Give again, unaltered, the lines of the listing below that run from the line having "(y + .006), .9, .93)" through the line having "(.6, .88)], 'y', -.03, .03)".

Dataset entries>
**********

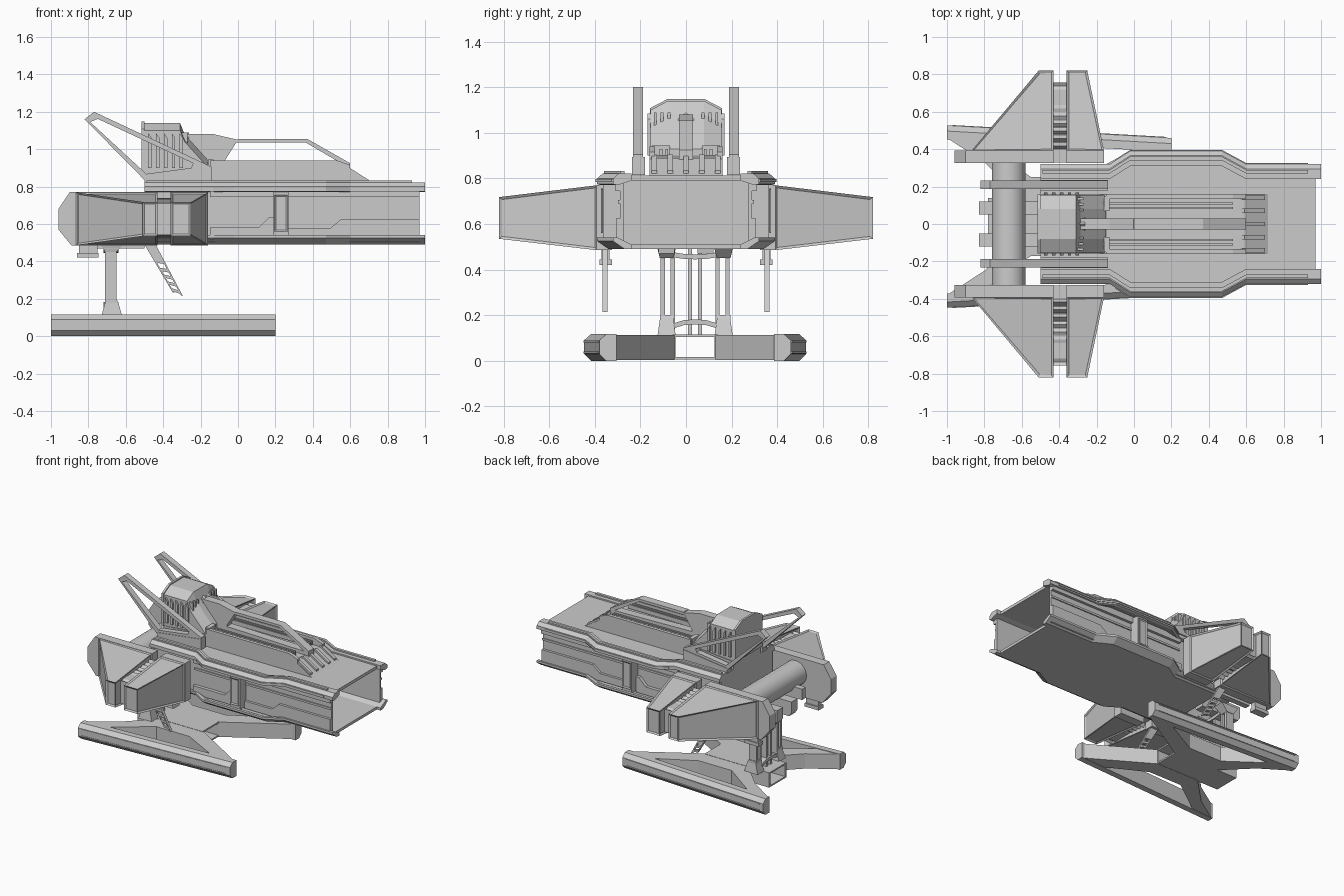
import bpy, bmesh, math
from mathutils import Vector

if "Cube" in bpy.data.objects:
    bpy.data.objects.remove(bpy.data.objects["Cube"])

def obj(name, verts, faces, inset=None):
    me = bpy.data.meshes.new(name)
    bm = bmesh.new()
    vs = [bm.verts.new(v) for v in verts]
    for f in faces:
        bm.faces.new([vs[i] for i in f])
    bmesh.ops.recalc_face_normals(bm, faces=bm.faces[:])
    if inset:
        bmesh.ops.inset_individual(bm, faces=bm.faces[:], thickness=inset[0], depth=inset[1])
    bm.to_mesh(me)
    bm.free()
    o = bpy.data.objects.new(name, me)
    bpy.context.collection.objects.link(o)
    return o

def loft(name, rings, inset=None):
    n, m = len(rings[0]), len(rings)
    faces = [tuple(range(n)), tuple((m - 1) * n + i for i in range(n))]
    for r in range(m - 1):
        for i in range(n):
            j = (i + 1) % n
            faces.append((r*n + i, r*n + j, (r+1)*n + j, (r+1)*n + i))
    return obj(name, [v for r in rings for v in r], faces, inset)

def put(p, axis, d):
    return {'x': (d, p[0], p[1]), 'y': (p[0], d, p[1]), 'z': (p[0], p[1], d)}[axis]

def prism(name, pts, axis, a, b, inset=None):
    return loft(name, [[put(p, axis, d) for p in pts] for d in (a, b)], inset)

def box(name, x0, x1, y0, y1, z0, z1):
    return prism(name, [(x0, y0), (x1, y0), (x1, y1), (x0, y1)], 'z', z0, z1)

def frame(name, outer, inner, axis, a, b):
    """Extruded outline with a matching hole."""
    n = len(outer)
    v = [put(p, axis, d) for d in (a, b) for ring in (outer, inner) for p in ring]
    f = []
    for i in range(n):
        j = (i + 1) % n
        f += [(i, j, n+j, n+i), (2*n+i, 2*n+j, 3*n+j, 3*n+i),
              (i, j, 2*n+j, 2*n+i), (n+i, n+j, 3*n+j, 3*n+i)]
    return obj(name, v, f)

# hull: bulging plan outline, plates, edge rails and open-ended walls
STATIONS = [(-0.5, .32), (-0.13, .32), (-0.02, .39), (.47, .39), (.6, .32), (1.0, .32)]
plan = [(x, w - .05) for x, w in STATIONS[:-1]] + [(.97, .27)]
plan += [(x, -y) for x, y in reversed(plan)]
prism("hull_top_plate", plan, 'z', .79, .812)
prism("hull_bottom_plate", plan, 'z', .49, .51)
box("hull_back_wall", -.5, -.48, -.3, .3, .5, .8)
for s in (1, -1):
    def rail(name, section, stations=STATIONS):
        loft(name, [[(x, s * (w + d), z) for d, z in section] for x, w in stations])
    rail("top_rail", [(-.02, .77), (0, .775), (0, .80), (-.025, .822), (-.08, .822), (-.08, .79)])
    rail("bottom_rail", [(0, .54), (-.02, .54), (-.08, .51), (-.08, .49), (-.05, .49), (0, .525)])
    rail("rail_strip", [(-.03, .82), (-.03, .832), (-.05, .832), (-.05, .82)],
         [(-.49, .32)] + STATIONS[1:5] + [(.93, .32)])
    rail("rail_side_strip", [(-.01, .785), (.006, .785), (.006, .797), (-.01, .797)],
         [(-.1, .34)] + STATIONS[2:5] + [(.93, .32)])
    box("hull_side_wall", -.5, .97, s * .275, s * .29, .5, .8)
    box("side_post", .19, .27, s * .28, s * .365, .53, .78)
    prism("side_post_trim", [(.195, .56), (.265, .56), (.265, .755), (.195, .755)], 'y',
          s * .36, s * .373, (.012, -.006))
    # stepped cladding between the rails
    prism("side_step_rear", [(-.15, .52), (.19, .52), (.19, .635), (.165, .635), (.11, .58), (-.15, .58)],
          'y', s * .285, s * .315)
    prism("side_step_front", [(.27, .52), (.97, .52), (.97, .625), (.55, .625), (.49, .575), (.27, .575)],
          'y', s * .285, s * .308)
    prism("side_upper_clad", [(-.15, .745), (.97, .745), (.97, .79), (-.15, .79)], 'y', s * .285, s * .31)
    box("side_pipe", -.15, .97, s * .285, s * .298, .69, .705)

# deck superstructure with sloped front ramp
prism("deck_body", [(-.5, .8), (-.5, .87), (-.15, .9), (.59, .89), (.72, .81)], 'y', -.16, .16)
for i in range(5):
    y = -.14 + i * .07
    prism("ramp_rib", [(.56, .89), (.59, .905), (.70, .835), (.70, .81)], 'y', y - .012, y + .012)
for s in (1, -1):
    prism("deck_side_rail", [(-.15, .9), (-.15, .94), (.53, .94), (.6, .915), (.6, .885)], 'y', s * .135, s * .16)
    for y in (.085, .11):
        box("deck_rod", -.3, .53, s * (y - .006), s * (y + .006), .9, .93)
    box("deck_rod_clamp", -.32, -.29, s * .07, s * .15, .88, .945)
    box("deck_rod_clamp", -.16, -.13, s * .07, s * .15, .88, .945)

# central spine fin with an open handle
prism("spine_base", [(-.3, .88), (-.3, .935), (.6, .915), (.6, .88)], 'y', -.03, .03)
prism("spine_fin", [(-.3, .9), (-.3, 1.08), (-.13, 1.08), (0, 1.05), (-.07, .94), (-.07, .9)], 'y', -.03, .03)
prism("spine_handle", [(-.01, 1.035), (0, 1.055), (.37, 1.055), (.6, .925), (.6, .89), (.55, .925), (.36, 1.037)],
      'y', -.03, .03)

# cabin with chamfered roof, ribs and window
def cabin_ring(x, top):
    return [(x, y, z) for y, z in ((-.155, .86), (.155, .86), (.155, top - .04), (.08, top),
                                   (-.08, top), (-.155, top - .04))]
loft("cabin", [cabin_ring(-.5, 1.14), cabin_ring(-.31, 1.14), cabin_ring(-.285, 1.08), cabin_ring(-.15, .93)])
loft("cabin_rear_lip", [[(x, y * 1.02, z + .008) for x, y, z in cabin_ring(x, 1.14)] for x in (-.515, -.5)])
for s in (1, -1):
    for i in range(5):
        x = -.48 + i * .042
        prism("cabin_rib", [(x, .9), (x + .018, .9), (x + .018, 1.06), (x, 1.085)], 'y', s * .15, s * .168)
    for y in (.075, .105, .135):
        box("cabin_front_rib", -.31, -.27, s * (y - .006), s * (y + .006), .92, 1.09)
prism("cabin_window", [(-.035, .93), (.035, .93), (.035, 1.06), (0, 1.09), (-.035, 1.06)], 'x', -.3, -.262)

# swept antenna frames
for s in (1, -1):
    frame("antenna_frame", [(-.82, 1.16), (-.77, 1.2), (-.14, .905), (-.14, .835), (-.5, .835)],
          [(-.79, 1.145), (-.75, 1.162), (-.24, .925), (-.25, .9), (-.49, .868)], 'y', s * .188, s * .232)
    prism("antenna_foot", [(-.5, .815), (-.5, .85), (-.14, .895), (-.14, .815)], 'y', s * .18, s * .236)

# axle between the pods, with brackets
bpy.ops.mesh.primitive_cylinder_add(vertices=32, radius=.09, depth=.68, location=(-.67, 0, .65),
                                    rotation=(math.pi / 2, 0, 0))
bpy.context.object.name = "axle"
bpy.ops.object.shade_smooth_by_angle()
for s in (1, -1):
    prism("axle_bracket", [(-.83, .5), (-.81, .47), (-.5, .47), (-.48, .62), (-.56, .62), (-.7, .58), (-.83, .58)],
          'y', s * .05, s * .12)
    box("axle_side_arm", -.82, -.48, s * .188, s * .23, .54, .62)

# split tapered pods
def pod_ring(x0, x1, y, z0, z1):
    return [(x0, y, z0), (x1, y, z0), (x1, y, z1), (x0, y, z1)]
for s in (1, -1):
    prism("pod_rear_root", [(-.96, .57), (-.96, .68), (-.9, .77), (-.43, .77), (-.43, .485), (-.89, .485)],
          'y', s * .325, s * .392)
    prism("pod_front_root", [(-.36, .485), (-.36, .77), (-.16, .77), (-.16, .485)], 'y', s * .325, s * .392)
    for n, a, b in (("rear", (-.87, -.43), (-.51, -.43)), ("front", (-.36, -.16), (-.36, -.25))):
        loft("pod_" + n, [pod_ring(*a, s * .39, .485, .77), pod_ring(*b, s * .82, .535, .718)], (.016, -.008))
    box("pod_core", -.44, -.35, s * .33, s * .72, .54, .71)
    for i in range(9):   # bellows folds
        y, t = .4 + i * .04, i * .005
        loft("bellows_fold", [[(-.435, s * (y + d), z0), (-.355, s * (y + d), z0),
                               (-.355, s * (y + d), z1), (-.435, s * (y + d), z1)]
             for d, z0, z1 in ((0, .54, .71), (.018, .515 + t, .74 - t), (.036, .54, .71))])
    # hanging thruster stub
    box("stub_neck", -.85, -.75, s * .335, s * .37, .44, .49)
    box("stub_foot", -.86, -.745, s * .325, s * .38, .42, .445)
    # slotted ladder blade
    def at(t, u):
        left = Vector((-.5, .49)).lerp(Vector((-.35, .235)), t)
        right = Vector((-.44, .49)).lerp(Vector((-.295, .215)), t)
        return left.lerp(right, u)
    def blade(name, t0, t1, u0, u1):
        prism(name, [at(t0, u0), at(t1, u0), at(t1, u1), at(t0, u1)], 'y', s * .345, s * .366)
    blade("ladder_plate", 0, .38, 0, 1)
    blade("ladder_side", .38, 1, 0, .18)
    blade("ladder_side", .38, 1, .82, 1)
    for t in (.48, .62, .76, .9):
        blade("ladder_rung", t, t + .07, .15, .85)

# landing legs: paired columns with flared ends
C = .04
for k in (-.12, 0, .12):
    for d in (-.022, .022):
        y = C + k + d
        box("leg_column", -.71, -.65, y - .009, y + .009, .11, .49)
for k in (-.125, .125):
    y = C + k
    loft("leg_foot", [[(a, y - w, z), (b, y - w, z), (b, y + w, z), (a, y + w, z)]
                      for a, b, w, z in ((-.73, -.62, .04, .11), (-.71, -.64, .03, .18), (-.71, -.65, .03, .2))])
    loft("leg_head", [[(a, y - w, z), (b, y - w, z), (b, y + w, z), (a, y + w, z)]
                      for a, b, w, z in ((-.71, -.65, .03, .45), (-.74, -.6, .042, .5))])
for z, h in ((.13, .03), (.46, -.015)):
    arch = [(C + .1 * math.cos(a), z + h * math.sin(a)) for a in [i * math.pi / 6 for i in range(7)]]
    prism("leg_arch", arch + [(y, q + .022) for y, q in reversed(arch)], 'x', -.72, -.64)

# base: hollow centre box, spreading arms and long skids
frame("base_tunnel", [(C - .1, .005), (C + .1, .005), (C + .1, .115), (C - .1, .115)],
      [(C - .086, .016), (C + .086, .016), (C + .086, .104), (C - .086, .104)], 'x', -.78, -.25)
for s in (1, -1):
    prism("base_arms", [(x, C + s * y) for x, y in ((-1, .42), (-.8, .29), (-.6, .09), (-.25, .09), (.2, .36),
                        (.02, .37), (-.28, .21), (-.55, .21), (-.84, .42))], 'z', .003, .113)
    loft("skid", [[(x, C + s * (y + d), z) for d, z in ((-.075, 0), (-.03, 0), (0, .03), (0, .09), (-.03, .117), (-.075, .117))]
                  for x, y in ((-1, .487), (.2, .42))])
    for z in (.032, .08):
        loft("skid_trim", [[(x, C + s * (y + d), q) for d, q in ((-.01, z), (.004, z), (.004, z + .008), (-.01, z + .008))]
                           for x, y in ((-.97, .485), (.17, .422))])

**********

Answer to the problem>
        box("deck_rod", -.3, .53, s * (y - .006), s * (y + .006), .9, .93)
    box("deck_rod_clamp", -.32, -.29, s * .07, s * .15, .88, .945)
    box("deck_rod_clamp", -.16, -.13, s * .07, s * .15, .88, .945)

# central spine fin with an open handle
prism("spine_base", [(-.3, .88), (-.3, .935), (.6, .915), (.6, .88)], 'y', -.03, .03)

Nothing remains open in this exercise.